During the first quarter of 2023, Vornado leaders said the firm completed 22 leases totaling 777K SF with starting rents at $101 per SF and has more than 400K SF leases in negotiation. Leasing was led by demand from traditional industries, such as financial services and law firms, they said, with many financial firms growing their footprint.

"Every day there's negativity about the office in the media. Some of that warranted, but we think, you know, that's the whipping boy for today," Franco said. "That's going to continue and that obviously has an effect on sentiment, and it's gotten a bit extreme."

On Tuesday morning, Bloomberg reported Roth himself was facing a slew of “woes'' driven by the challenged office sector.

“Roth has missed the bus, and the bus isn’t coming back until 2030 or beyond,” Mitchell Moss, a professor of urban policy at New York University, told the publication in regards to Roth’s vision for the Penn District. 

Recent data on office leasing hasn't been rosy.
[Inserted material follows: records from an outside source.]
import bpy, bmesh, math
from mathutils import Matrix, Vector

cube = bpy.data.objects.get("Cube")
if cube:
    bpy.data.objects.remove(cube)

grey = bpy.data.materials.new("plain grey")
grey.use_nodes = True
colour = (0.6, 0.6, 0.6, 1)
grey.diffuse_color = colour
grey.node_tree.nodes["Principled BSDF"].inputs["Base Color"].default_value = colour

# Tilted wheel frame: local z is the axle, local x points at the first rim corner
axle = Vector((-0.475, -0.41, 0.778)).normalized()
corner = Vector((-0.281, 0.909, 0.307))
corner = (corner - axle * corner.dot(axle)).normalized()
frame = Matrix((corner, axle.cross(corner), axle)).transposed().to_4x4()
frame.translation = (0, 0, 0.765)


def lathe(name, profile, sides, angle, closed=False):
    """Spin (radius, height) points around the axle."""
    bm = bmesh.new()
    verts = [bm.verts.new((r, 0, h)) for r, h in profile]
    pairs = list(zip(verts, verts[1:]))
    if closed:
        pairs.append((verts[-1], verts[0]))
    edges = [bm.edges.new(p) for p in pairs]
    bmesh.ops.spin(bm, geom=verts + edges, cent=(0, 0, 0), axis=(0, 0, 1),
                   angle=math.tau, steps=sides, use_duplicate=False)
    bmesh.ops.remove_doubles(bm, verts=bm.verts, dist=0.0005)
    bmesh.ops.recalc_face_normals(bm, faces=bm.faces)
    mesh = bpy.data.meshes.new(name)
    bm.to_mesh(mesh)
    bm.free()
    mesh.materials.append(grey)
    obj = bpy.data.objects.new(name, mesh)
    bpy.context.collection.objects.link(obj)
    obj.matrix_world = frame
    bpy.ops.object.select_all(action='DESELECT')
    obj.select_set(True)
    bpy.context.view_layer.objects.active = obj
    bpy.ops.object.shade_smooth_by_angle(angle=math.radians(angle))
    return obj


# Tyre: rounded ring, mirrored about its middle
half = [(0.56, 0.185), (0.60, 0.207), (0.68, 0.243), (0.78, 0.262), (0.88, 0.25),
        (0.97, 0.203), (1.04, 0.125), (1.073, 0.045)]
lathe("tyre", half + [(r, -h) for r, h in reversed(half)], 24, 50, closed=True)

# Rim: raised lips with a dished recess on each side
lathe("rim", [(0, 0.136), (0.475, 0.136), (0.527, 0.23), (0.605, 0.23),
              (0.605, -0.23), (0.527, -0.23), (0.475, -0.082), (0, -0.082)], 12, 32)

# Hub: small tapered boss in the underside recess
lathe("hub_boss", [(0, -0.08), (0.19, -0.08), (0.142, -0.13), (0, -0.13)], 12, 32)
Across Manhattan, a total of 1.5M SF of office leases were signed in the last month according to Colliers data, marking a nearly 44% decrease from a year ago and a 7.7% drop from March. The activity was slow even for the pandemic era — the average month in 2020 saw nearly 1.6M SF of leases signed, while 2021 and 2022 had averages of 2.1M SF and 2.4M SF, respectively, according to the brokerage.

But Roth took an optimistic tone.

“We think we have seen the peak in work-from-home, more and more CEOs are now requiring their employees back to the office,” he said Tuesday. “With each passing week, the office buildings feel more like 2019, and we believe it's just a matter of time before everyone is back for good. New York City seems to be leading the country in this regard.”

Vornado last week said it won’t pay owners of its common shares dividends for the rest of 2023.

“A complete suspension this early in the year suggests more going on inside 888 Seventh Avenue than the Street appreciates,” Piper Sandler Managing Director Alexander Goldfarb wrote in a client report, in reference to Vornado's headquarters.

Roth, however, described the move as a “logical” one, adding that, over the last 10 years, the firm has paid out $5.1B in regular dividends. 

“Simply stated, we are going on offense," he said. 

The firm also plans to repurchase as much as $200M of its outstanding common shares through a new share repurchase program. Its stock price had fallen by 5% in intraday trading on Tuesday to under $14 per share and is down roughly 34% from the start of the year. Its value pales in comparison to its pre-pandemic price north of $67 per share.

“I have resisted buybacks for years and years … I believe my resistance was logical and fact-based,” Roth said. “But since last quarter's dividend announcements and this quarter's dividend announcement, our stock prices declined 35% from a low level to an even lower level, seeing value in the stock and an opportunity to create shareholder value."